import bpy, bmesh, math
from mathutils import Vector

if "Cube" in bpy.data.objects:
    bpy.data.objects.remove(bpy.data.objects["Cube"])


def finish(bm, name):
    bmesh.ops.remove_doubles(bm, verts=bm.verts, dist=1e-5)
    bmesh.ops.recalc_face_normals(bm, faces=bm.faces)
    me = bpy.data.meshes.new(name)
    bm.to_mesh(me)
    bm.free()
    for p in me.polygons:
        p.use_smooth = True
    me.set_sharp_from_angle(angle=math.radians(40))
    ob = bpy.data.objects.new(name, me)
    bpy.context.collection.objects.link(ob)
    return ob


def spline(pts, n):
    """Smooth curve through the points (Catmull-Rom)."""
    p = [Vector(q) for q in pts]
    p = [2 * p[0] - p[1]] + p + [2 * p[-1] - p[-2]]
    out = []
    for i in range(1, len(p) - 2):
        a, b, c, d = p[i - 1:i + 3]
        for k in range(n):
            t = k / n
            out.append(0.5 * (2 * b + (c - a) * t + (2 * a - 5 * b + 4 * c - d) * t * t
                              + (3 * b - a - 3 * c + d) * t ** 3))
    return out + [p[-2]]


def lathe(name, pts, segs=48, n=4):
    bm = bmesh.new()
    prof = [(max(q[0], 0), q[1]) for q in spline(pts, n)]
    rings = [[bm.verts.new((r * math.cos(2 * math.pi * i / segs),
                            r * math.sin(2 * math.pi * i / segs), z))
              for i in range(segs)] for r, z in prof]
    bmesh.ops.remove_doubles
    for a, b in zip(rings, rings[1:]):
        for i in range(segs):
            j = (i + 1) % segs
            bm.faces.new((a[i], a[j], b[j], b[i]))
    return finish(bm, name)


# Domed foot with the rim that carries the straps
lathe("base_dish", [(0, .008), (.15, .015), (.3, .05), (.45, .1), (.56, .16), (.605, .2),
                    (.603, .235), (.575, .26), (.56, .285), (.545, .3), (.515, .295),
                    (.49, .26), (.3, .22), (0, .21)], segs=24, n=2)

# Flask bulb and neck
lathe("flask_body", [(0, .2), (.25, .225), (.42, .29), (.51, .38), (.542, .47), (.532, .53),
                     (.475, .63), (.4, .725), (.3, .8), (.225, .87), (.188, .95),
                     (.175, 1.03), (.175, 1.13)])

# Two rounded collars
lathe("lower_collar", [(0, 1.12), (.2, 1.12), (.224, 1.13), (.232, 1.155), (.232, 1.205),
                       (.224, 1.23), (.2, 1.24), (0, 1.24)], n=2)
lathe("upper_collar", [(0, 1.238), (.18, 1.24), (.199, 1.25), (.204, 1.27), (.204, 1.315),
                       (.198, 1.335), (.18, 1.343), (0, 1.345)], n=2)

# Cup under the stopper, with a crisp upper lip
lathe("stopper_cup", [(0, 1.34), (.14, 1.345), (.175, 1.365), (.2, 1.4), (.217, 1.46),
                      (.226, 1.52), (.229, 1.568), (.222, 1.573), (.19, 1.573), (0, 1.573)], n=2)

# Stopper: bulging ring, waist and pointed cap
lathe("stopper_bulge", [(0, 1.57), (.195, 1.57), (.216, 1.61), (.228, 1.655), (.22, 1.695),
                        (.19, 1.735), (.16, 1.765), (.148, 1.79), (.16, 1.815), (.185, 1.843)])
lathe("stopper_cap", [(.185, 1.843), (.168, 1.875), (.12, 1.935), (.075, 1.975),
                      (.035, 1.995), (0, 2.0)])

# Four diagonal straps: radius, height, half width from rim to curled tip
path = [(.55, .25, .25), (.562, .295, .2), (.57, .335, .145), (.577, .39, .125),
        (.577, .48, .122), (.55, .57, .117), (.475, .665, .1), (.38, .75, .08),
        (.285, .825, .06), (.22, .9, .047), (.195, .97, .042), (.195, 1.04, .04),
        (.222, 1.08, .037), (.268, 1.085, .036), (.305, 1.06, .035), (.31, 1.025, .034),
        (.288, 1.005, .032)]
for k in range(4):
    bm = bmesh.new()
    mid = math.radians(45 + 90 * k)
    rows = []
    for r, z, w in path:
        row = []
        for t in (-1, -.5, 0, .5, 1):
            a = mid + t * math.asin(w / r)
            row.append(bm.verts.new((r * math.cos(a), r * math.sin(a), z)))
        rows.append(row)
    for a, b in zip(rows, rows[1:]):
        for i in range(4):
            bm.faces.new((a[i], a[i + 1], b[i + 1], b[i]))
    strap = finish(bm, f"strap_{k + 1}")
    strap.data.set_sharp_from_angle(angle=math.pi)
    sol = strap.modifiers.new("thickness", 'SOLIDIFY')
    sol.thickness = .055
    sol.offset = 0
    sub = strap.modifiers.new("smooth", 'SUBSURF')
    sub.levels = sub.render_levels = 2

What to do →
Every record is to be written out verbatim.

Answer below →
import bpy, bmesh, math
from mathutils import Vector

if "Cube" in bpy.data.objects:
    bpy.data.objects.remove(bpy.data.objects["Cube"])


def finish(bm, name):
    bmesh.ops.remove_doubles(bm, verts=bm.verts, dist=1e-5)
    bmesh.ops.recalc_face_normals(bm, faces=bm.faces)
    me = bpy.data.meshes.new(name)
    bm.to_mesh(me)
    bm.free()
    for p in me.polygons:
        p.use_smooth = True
    me.set_sharp_from_angle(angle=math.radians(40))
    ob = bpy.data.objects.new(name, me)
    bpy.context.collection.objects.link(ob)
    return ob


def spline(pts, n):
    """Smooth curve through the points (Catmull-Rom)."""
    p = [Vector(q) for q in pts]
    p = [2 * p[0] - p[1]] + p + [2 * p[-1] - p[-2]]
    out = []
    for i in range(1, len(p) - 2):
        a, b, c, d = p[i - 1:i + 3]
        for k in range(n):
            t = k / n
            out.append(0.5 * (2 * b + (c - a) * t + (2 * a - 5 * b + 4 * c - d) * t * t
                              + (3 * b - a - 3 * c + d) * t ** 3))
    return out + [p[-2]]


def lathe(name, pts, segs=48, n=4):
    bm = bmesh.new()
    prof = [(max(q[0], 0), q[1]) for q in spline(pts, n)]
    rings = [[bm.verts.new((r * math.cos(2 * math.pi * i / segs),
                            r * math.sin(2 * math.pi * i / segs), z))
              for i in range(segs)] for r, z in prof]
    bmesh.ops.remove_doubles
    for a, b in zip(rings, rings[1:]):
        for i in range(segs):
            j = (i + 1) % segs
            bm.faces.new((a[i], a[j], b[j], b[i]))
    return finish(bm, name)


# Domed foot with the rim that carries the straps
lathe("base_dish", [(0, .008), (.15, .015), (.3, .05), (.45, .1), (.56, .16), (.605, .2),
                    (.603, .235), (.575, .26), (.56, .285), (.545, .3), (.515, .295),
                    (.49, .26), (.3, .22), (0, .21)], segs=24, n=2)

# Flask bulb and neck
lathe("flask_body", [(0, .2), (.25, .225), (.42, .29), (.51, .38), (.542, .47), (.532, .53),
                     (.475, .63), (.4, .725), (.3, .8), (.225, .87), (.188, .95),
                     (.175, 1.03), (.175, 1.13)])

# Two rounded collars
lathe("lower_collar", [(0, 1.12), (.2, 1.12), (.224, 1.13), (.232, 1.155), (.232, 1.205),
                       (.224, 1.23), (.2, 1.24), (0, 1.24)], n=2)
lathe("upper_collar", [(0, 1.238), (.18, 1.24), (.199, 1.25), (.204, 1.27), (.204, 1.315),
                       (.198, 1.335), (.18, 1.343), (0, 1.345)], n=2)

# Cup under the stopper, with a crisp upper lip
lathe("stopper_cup", [(0, 1.34), (.14, 1.345), (.175, 1.365), (.2, 1.4), (.217, 1.46),
                      (.226, 1.52), (.229, 1.568), (.222, 1.573), (.19, 1.573), (0, 1.573)], n=2)

# Stopper: bulging ring, waist and pointed cap
lathe("stopper_bulge", [(0, 1.57), (.195, 1.57), (.216, 1.61), (.228, 1.655), (.22, 1.695),
                        (.19, 1.735), (.16, 1.765), (.148, 1.79), (.16, 1.815), (.185, 1.843)])
lathe("stopper_cap", [(.185, 1.843), (.168, 1.875), (.12, 1.935), (.075, 1.975),
                      (.035, 1.995), (0, 2.0)])

# Four diagonal straps: radius, height, half width from rim to curled tip
path = [(.55, .25, .25), (.562, .295, .2), (.57, .335, .145), (.577, .39, .125),
        (.577, .48, .122), (.55, .57, .117), (.475, .665, .1), (.38, .75, .08),
        (.285, .825, .06), (.22, .9, .047), (.195, .97, .042), (.195, 1.04, .04),
        (.222, 1.08, .037), (.268, 1.085, .036), (.305, 1.06, .035), (.31, 1.025, .034),
        (.288, 1.005, .032)]
for k in range(4):
    bm = bmesh.new()
    mid = math.radians(45 + 90 * k)
    rows = []
    for r, z, w in path:
        row = []
        for t in (-1, -.5, 0, .5, 1):
            a = mid + t * math.asin(w / r)
            row.append(bm.verts.new((r * math.cos(a), r * math.sin(a), z)))
        rows.append(row)
    for a, b in zip(rows, rows[1:]):
        for i in range(4):
            bm.faces.new((a[i], a[i + 1], b[i + 1], b[i]))
    strap = finish(bm, f"strap_{k + 1}")
    strap.data.set_sharp_from_angle(angle=math.pi)
    sol = strap.modifiers.new("thickness", 'SOLIDIFY')
    sol.thickness = .055
    sol.offset = 0
    sub = strap.modifiers.new("smooth", 'SUBSURF')
    sub.levels = sub.render_levels = 2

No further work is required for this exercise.